An abstract is required. Can Knowledge be turned into a Database? Introduction What is a database? Databases are defined as sets of organized data related to one another (Kavanagh, Thite and Johnson 36)
. They are seen as a set of interrelated data items that can be accessed and processed by one or more computer business application programs. Knowledge can be argued to be all of the steps and procedures that one follows in an attempt to use both data and information in conducting a business and in making key decisions (Kavanagh, Thite and Johnson 37)
Levels of Database Information.
The information in a database can be effectively shared by persons working in one organization at three levels. These levels are:
1. Operational employees, whom mostly need to access the Transaction processing systems (TPS) to help in the day to day normal business functions.
2. Managers, who mostly need to utilize the management reporting systems functions in databases.
Executives, who mostly rely on decision support systems (DSS) to enhance their decision making capacities in relation to the business (Kavanagh, Thite and Johnson 42).
How Knowledge is stored in databases.
It can be argued that decisions support systems in databases can quickly analyze data and information and provide the business executives with knowledge. All the executive has to do is choose one of the options that the decision support system has provided to make key, crucial decisions affecting the business (Kavanagh, Thite and Johnson 53).
Data retrieved from the system by the use of queries can then be used in the diagnosis of problems and the uncovering of business patterns. Business intelligence systems are now used in databases to provide executives with information on customers, suppliers or any other relevant information from the company database. The systems help users make better informed decisions on their businesses(Kavanagh, Thite and Johnson 53).
From the arguments put forth above, it is clearly evident that knowledge can be stored in a database through the use of Business Intelligence Systems such as Decision support systems. This knowledge is in turn be used by managers and executives to aid in the effective running of the business.
Kavanagh, Michael., Thite, Mohan., Johnson, Richard.

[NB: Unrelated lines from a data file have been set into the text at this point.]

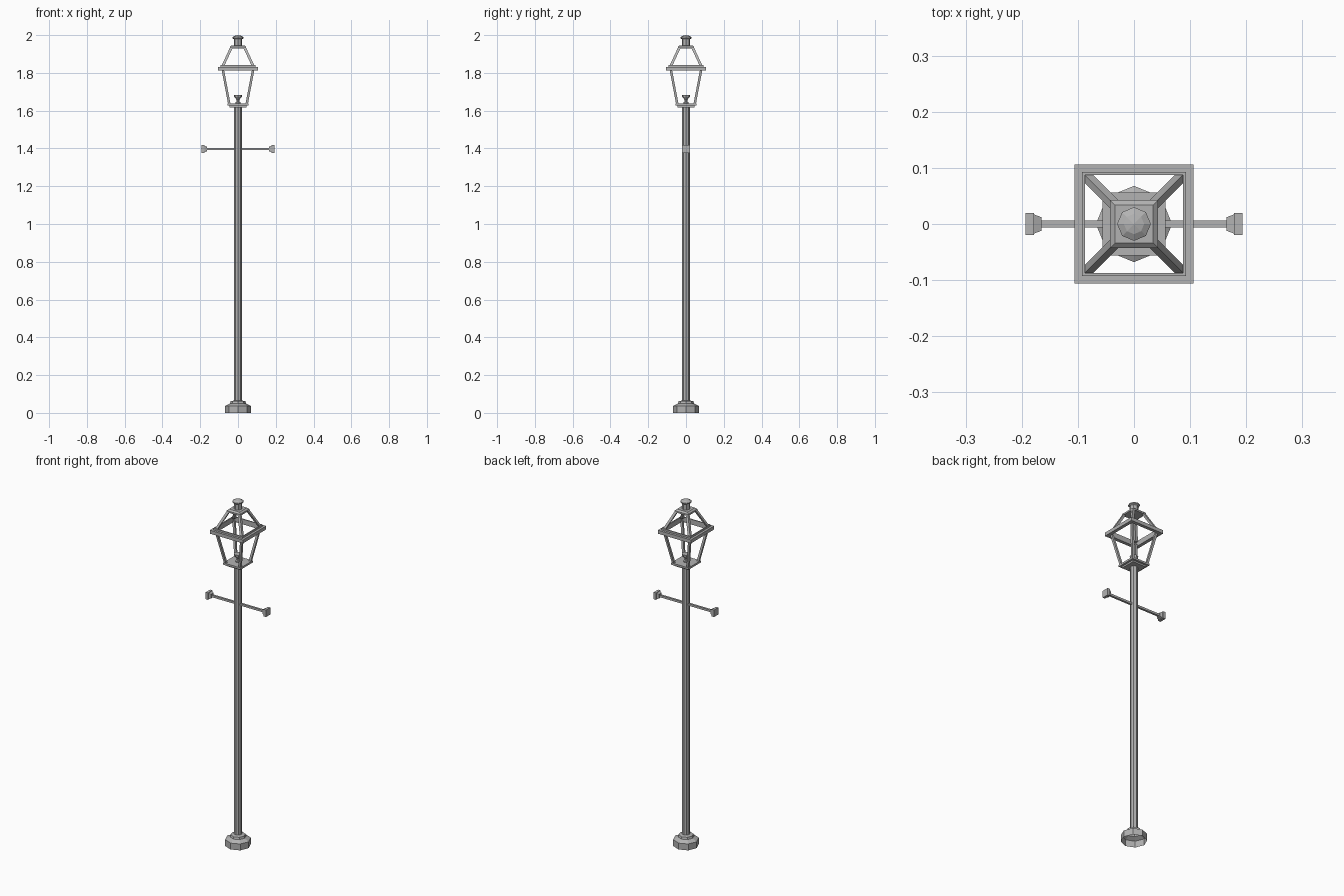
import bpy, bmesh, math
from mathutils import Matrix

if "Cube" in bpy.data.objects:
    bpy.data.objects.remove(bpy.data.objects["Cube"])

iron = bpy.data.materials.new("dark_grey_iron")
iron.diffuse_color = (0.45, 0.45, 0.45, 1)
iron.use_nodes = True
iron.node_tree.nodes["Principled BSDF"].inputs["Base Color"].default_value = iron.diffuse_color


def add_object(name, bm):
    bmesh.ops.remove_doubles(bm, verts=bm.verts, dist=1e-5)
    bmesh.ops.recalc_face_normals(bm, faces=bm.faces)
    mesh = bpy.data.meshes.new(name)
    bm.to_mesh(mesh)
    bm.free()
    mesh.materials.append(iron)
    ob = bpy.data.objects.new(name, mesh)
    bpy.context.collection.objects.link(ob)
    return ob


def lathe(name, profile, n=8, closed=False, matrix=None):
    """Spin (radius, height) points; with n=4 radius means half width."""
    bm = bmesh.new()
    k, off = (math.sqrt(2), math.pi / 4) if n == 4 else (1, 0)
    rings = []
    for r, z in profile:
        ring = []
        for i in range(n):
            a = off + 2 * math.pi * i / n
            ring.append(bm.verts.new((r * k * math.cos(a), r * k * math.sin(a), z)))
        rings.append(ring)
    pairs = list(zip(rings, rings[1:]))
    if closed:
        pairs.append((rings[-1], rings[0]))
    for lo, hi in pairs:
        for i in range(n):
            j = (i + 1) % n
            bm.faces.new((lo[i], lo[j], hi[j], hi[i]))
    if matrix:
        bm.transform(matrix)
    return add_object(name, bm)


def corner_posts(name, lower, upper, size):
    """Four leaning square posts between (half width, z) corners."""
    bm = bmesh.new()
    h = size / 2
    for sx in (-1, 1):
        for sy in (-1, 1):
            rings = [[bm.verts.new((sx * w + dx * h, sy * w + dy * h, z))
                      for dx, dy in ((-1, -1), (1, -1), (1, 1), (-1, 1))]
                     for w, z in (lower, upper)]
            for i in range(4):
                j = (i + 1) % 4
                bm.faces.new((rings[0][i], rings[0][j], rings[1][j], rings[1][i]))
            for ring in rings:
                bm.faces.new(ring)
    return add_object(name, bm)


TIP = 1e-6  # collapses to a point when doubles merge

# Octagonal foot (open underneath) and pole
lathe("base", [(0.068, 0), (0.068, 0.037), (0.05, 0.046), (0.042, 0.05),
               (0.039, 0.062), (0.018, 0.066)])
lathe("pole", [(0.02, 0.06), (0.02, 1.625)])

# Lantern floor
lathe("lantern_floor", [(TIP, 1.618), (0.044, 1.618), (0.044, 1.627), (0.056, 1.627),
                        (0.056, 1.638), (TIP, 1.638)], 4)

# Burner: thin stem with a flared cup
lathe("burner", [(0.014, 1.638), (0.014, 1.645), (0.007, 1.648), (0.007, 1.658),
                 (0.02, 1.672), (0.022, 1.684), (TIP, 1.684)])

# Lantern frame
corner_posts("lower_posts", (0.046, 1.635), (0.081, 1.82), 0.013)
lathe("middle_frame", [(0.087, 1.812), (0.106, 1.812), (0.106, 1.832), (0.093, 1.832),
                       (0.093, 1.842), (0.087, 1.842)], 4, closed=True)
corner_posts("roof_posts", (0.081, 1.835), (0.034, 1.936), 0.015)

# Roof cap, chimney and finial
lathe("roof_cap", [(TIP, 1.929), (0.043, 1.929), (0.043, 1.938), (0.034, 1.946),
                   (TIP, 1.946)], 4)
lathe("chimney", [(0.022, 1.944), (0.022, 1.98)])
lathe("chimney_top", [(0.02, 1.977), (0.03, 1.983), (0.03, 1.989), (0.018, 1.996), (TIP, 2.0)])

# Square ladder bar with flared ends
along_x = Matrix.Translation((0, 0, 1.397)) @ Matrix.Rotation(math.pi / 2, 4, 'Y')
lathe("ladder_bar", [(0.006, -0.17), (0.006, 0.17)], 4, matrix=along_x)
for side, label in ((1, "right"), (-1, "left")):
    lathe("bar_end_" + label, [(TIP, 0.165 * side), (0.012, 0.165 * side), (0.017, 0.178 * side),
                               (0.02, 0.178 * side), (0.02, 0.193 * side), (TIP, 0.193 * side)],
          4, matrix=along_x)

Human Resource Information Systems: Basics, Applications, and Future Directions. New York, Sage Publications.